A state inspector has temporarily closed all 87-octane gas pumps at a Marathon station in Chanhassen after the Department of Commerce got five complaints from motorists who had found water in their fuel.

The regular fuel pumps were shut down Monday morning after the department’s Weights and Measures Division inspected the station at 380 E. Lake Drive, said Ross Corson, a Department of Commerce spokesman.

Although laboratory tests are pending, Corson said a state inspector found reason to believe that the underground 87-octane fuel tank had been contaminated with water. It’s not a common problem, he said, but can happen in the early spring when there is a quick snow melt while the ground is still frozen.

“The water may flow onto the concrete pad and pool,” Corson said. “If there’s any opportunity for it to leak down into a tank, gravity will do its work.”

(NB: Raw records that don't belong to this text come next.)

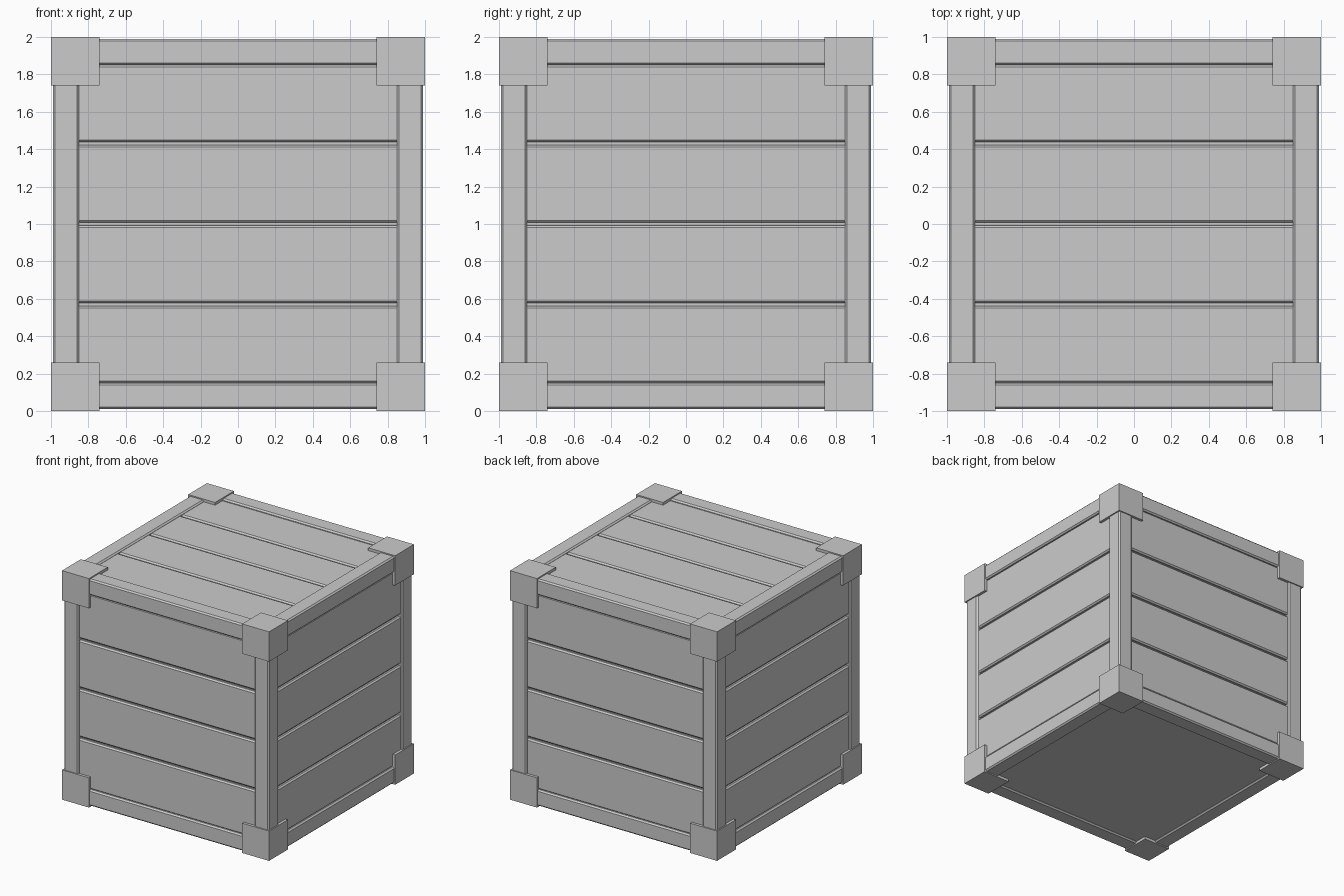
import bpy, bmesh
from mathutils import Vector, Matrix
from math import radians

if "Cube" in bpy.data.objects:
    bpy.data.objects.remove(bpy.data.objects["Cube"])

MID = Vector((0, 0, 1))  # crate centre


def block(name, centre, size, axis=None, bevel=0.0, rot=None):
    """Box about the crate centre; edges running along `axis` are chamfered."""
    bm = bmesh.new()
    bmesh.ops.create_cube(bm, size=1)
    bmesh.ops.scale(bm, vec=size, verts=bm.verts)
    if axis is not None:
        edges = [e for e in bm.edges
                 if abs((e.verts[0].co - e.verts[1].co)[axis]) > 1e-5]
        bmesh.ops.bevel(bm, geom=edges, offset=bevel, segments=1,
                        profile=0.5, affect='EDGES')
    bmesh.ops.translate(bm, vec=centre, verts=bm.verts)
    if rot is not None:
        bm.transform(rot)
    bmesh.ops.translate(bm, vec=MID, verts=bm.verts)
    mesh = bpy.data.meshes.new(name)
    bm.to_mesh(mesh)
    bm.free()
    obj = bpy.data.objects.new(name, mesh)
    bpy.context.collection.objects.link(obj)


CORNER = 0.26
OUT, INN = 0.99, 0.849       # frame beam outer and inner limits
CORE, PLANK = 0.95, 0.976    # inner box face and plank face
PITCH, GAP, BEV = 0.43, 0.015, 0.012
signs = (-1, 1)

# inner box: floor of the plank gaps
block("inner_box", (0, 0, 0), (2 * CORE,) * 3)

# plain bottom panel, nearly flush with the frame
block("bottom_panel", (0, 0, -PLANK + 0.03), (1.75, 1.75, 0.06))

# corner blocks
c = 1 - CORNER / 2
for x in signs:
    for y in signs:
        for z in signs:
            block("corner_block", (c * x, c * y, c * z), (CORNER,) * 3)

# frame beams along the twelve edges
mid, wid = (OUT + INN) / 2, OUT - INN
for axis, name in enumerate(("beam_across", "beam_deep", "beam_upright")):
    for a in signs:
        for b in signs:
            centre = [a * mid, b * mid]
            centre.insert(axis, 0)
            size = [wid, wid]
            size.insert(axis, 1.6)
            block(name, centre, size, axis, BEV)

# planks: four on each side wall and on the lid
turns = {"front": Matrix.Identity(4),
         "right": Matrix.Rotation(radians(90), 4, 'Z'),
         "back": Matrix.Rotation(radians(180), 4, 'Z'),
         "left": Matrix.Rotation(radians(-90), 4, 'Z'),
         "lid": Matrix.Rotation(radians(-90), 4, 'X')}
thick = 0.06
for side, rot in turns.items():
    for i in range(4):
        block(side + "_plank", (0, -PLANK + thick / 2, (i - 1.5) * PITCH),
              (1.75, thick, PITCH - GAP), 0, BEV, rot)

Kathleen Hollingsworth, of Bloomington, was one of at least five customers to file official complaints about the station Monday.

She and her husband were leaving the Chanhassen Dinner Theatres on Saturday night when they stopped at the Marathon station to fill up. A few minutes after pulling away, their new Chevrolet Impala’s engine shuddered and glided to a stop on Hwy. 5.

“It could have been a dangerous situation,” said Hollingsworth, who is now facing $1,000 in car repairs. “I shudder to think what would happen if this happened to a young driver.”

After towing the vehicle to Suburban Chevrolet, where the Hollingsworths had purchased the car six months ago, mechanics eventually checked the gas tank. “They said it was ‘mostly water, no gas,’ ” she said.

In response to her inquiry with Marathon customer relations, a representative asked that she file a formal complaint.

“All Marathon stations are independently owned and operated and they are responsible for maintaining the quality of the fuel at their station,” according to an e-mail obtained by the Star Tribune.

The owner declined to make any public statement on the matter.

The Department of Commerce received several similar complaints about the station Feb. 1 and 2. That time, an inspector took fuel samples that tested to specifications, Corson said.

Anyone who suspects their vehicle was affected by gas from the station may call the Weights and Measures division at 651-539-1555, or file an online complaint.